**DATA PROVIDED**.
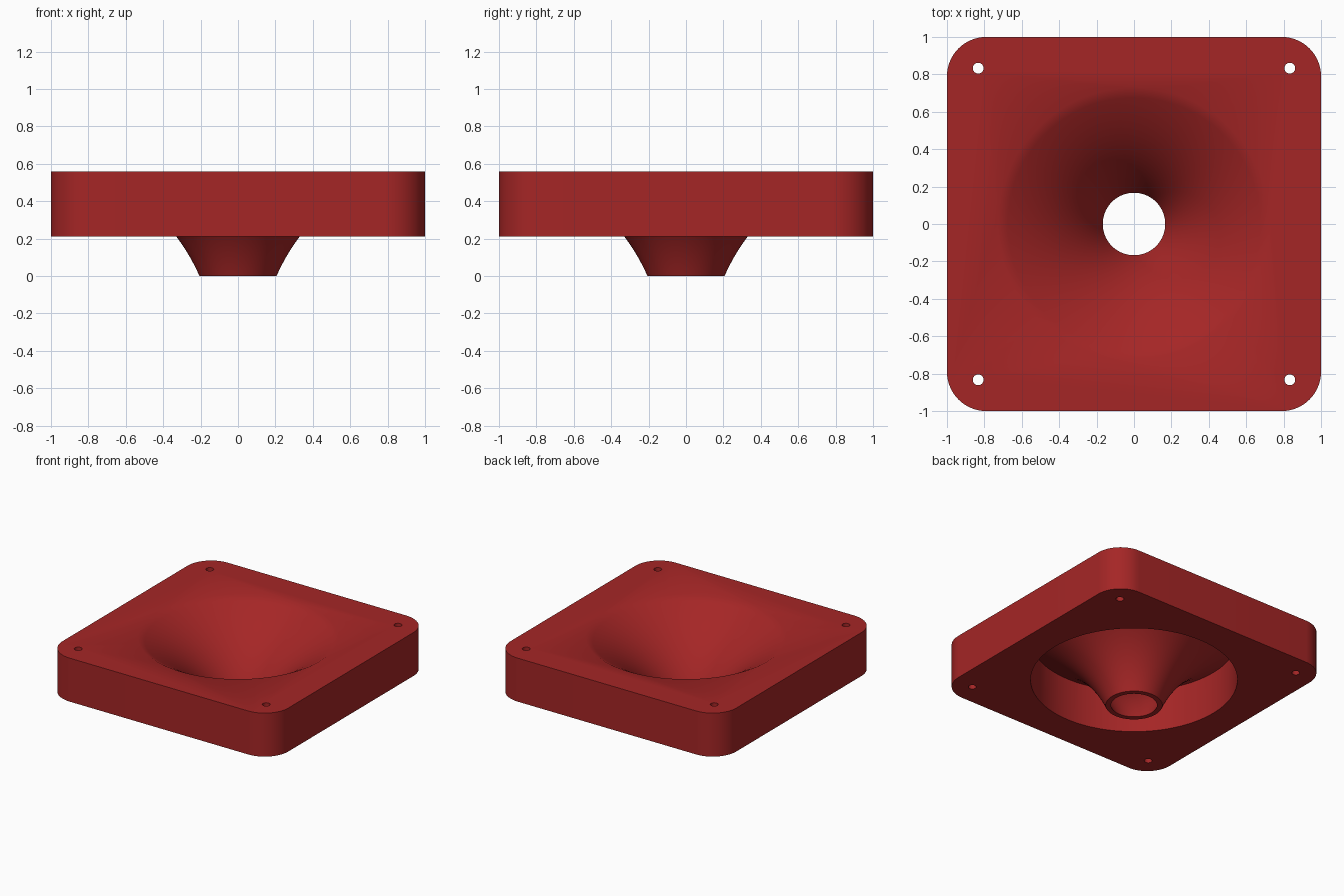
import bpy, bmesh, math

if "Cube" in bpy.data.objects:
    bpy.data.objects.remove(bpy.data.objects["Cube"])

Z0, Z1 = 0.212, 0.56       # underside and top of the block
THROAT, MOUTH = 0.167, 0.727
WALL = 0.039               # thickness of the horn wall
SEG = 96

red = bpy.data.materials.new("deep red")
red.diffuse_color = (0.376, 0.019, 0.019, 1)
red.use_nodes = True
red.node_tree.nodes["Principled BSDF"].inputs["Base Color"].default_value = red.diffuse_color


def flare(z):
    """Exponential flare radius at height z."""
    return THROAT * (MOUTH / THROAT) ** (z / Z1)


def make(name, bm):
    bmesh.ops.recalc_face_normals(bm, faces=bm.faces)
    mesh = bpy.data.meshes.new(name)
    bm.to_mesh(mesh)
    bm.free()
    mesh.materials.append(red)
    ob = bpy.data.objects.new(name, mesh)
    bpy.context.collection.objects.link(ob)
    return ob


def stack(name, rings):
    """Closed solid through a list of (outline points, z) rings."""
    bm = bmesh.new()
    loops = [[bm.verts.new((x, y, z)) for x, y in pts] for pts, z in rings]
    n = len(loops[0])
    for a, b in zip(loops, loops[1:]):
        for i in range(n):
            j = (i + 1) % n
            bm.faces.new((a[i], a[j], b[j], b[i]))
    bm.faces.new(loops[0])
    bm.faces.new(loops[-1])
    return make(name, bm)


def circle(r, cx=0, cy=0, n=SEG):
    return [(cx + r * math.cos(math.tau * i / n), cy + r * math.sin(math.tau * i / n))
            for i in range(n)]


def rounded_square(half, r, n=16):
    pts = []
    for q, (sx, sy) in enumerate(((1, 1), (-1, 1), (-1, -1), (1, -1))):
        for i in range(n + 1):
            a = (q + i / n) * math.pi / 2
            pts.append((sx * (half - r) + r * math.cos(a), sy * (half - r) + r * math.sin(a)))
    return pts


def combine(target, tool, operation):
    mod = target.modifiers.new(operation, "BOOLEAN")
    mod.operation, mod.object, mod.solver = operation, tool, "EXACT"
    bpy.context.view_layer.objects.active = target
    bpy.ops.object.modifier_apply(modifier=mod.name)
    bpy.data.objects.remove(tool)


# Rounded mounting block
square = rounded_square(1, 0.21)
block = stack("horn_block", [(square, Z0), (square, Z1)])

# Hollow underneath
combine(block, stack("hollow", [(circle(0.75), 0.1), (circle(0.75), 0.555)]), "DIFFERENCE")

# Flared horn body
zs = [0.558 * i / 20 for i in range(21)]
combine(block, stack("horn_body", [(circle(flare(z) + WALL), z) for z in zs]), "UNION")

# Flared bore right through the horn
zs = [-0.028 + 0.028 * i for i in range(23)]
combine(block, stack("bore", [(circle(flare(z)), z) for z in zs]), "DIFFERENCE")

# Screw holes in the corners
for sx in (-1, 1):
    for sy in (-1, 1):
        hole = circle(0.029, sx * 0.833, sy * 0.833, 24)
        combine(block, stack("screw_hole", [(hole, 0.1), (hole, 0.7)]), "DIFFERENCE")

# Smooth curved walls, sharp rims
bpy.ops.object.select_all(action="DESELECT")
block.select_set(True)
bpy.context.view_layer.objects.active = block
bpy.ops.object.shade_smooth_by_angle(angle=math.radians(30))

**PROBLEM REQUIREMENTS**. From the listing above, the lines starting with the one that has "bm = bmesh.new()" and running through the one that has "bm.faces.new(loops[0])" should be copied exactly, ends included.

**RESULT OF THIS TASK**.
    bm = bmesh.new()
    loops = [[bm.verts.new((x, y, z)) for x, y in pts] for pts, z in rings]
    n = len(loops[0])
    for a, b in zip(loops, loops[1:]):
        for i in range(n):
            j = (i + 1) % n
            bm.faces.new((a[i], a[j], b[j], b[i]))
    bm.faces.new(loops[0])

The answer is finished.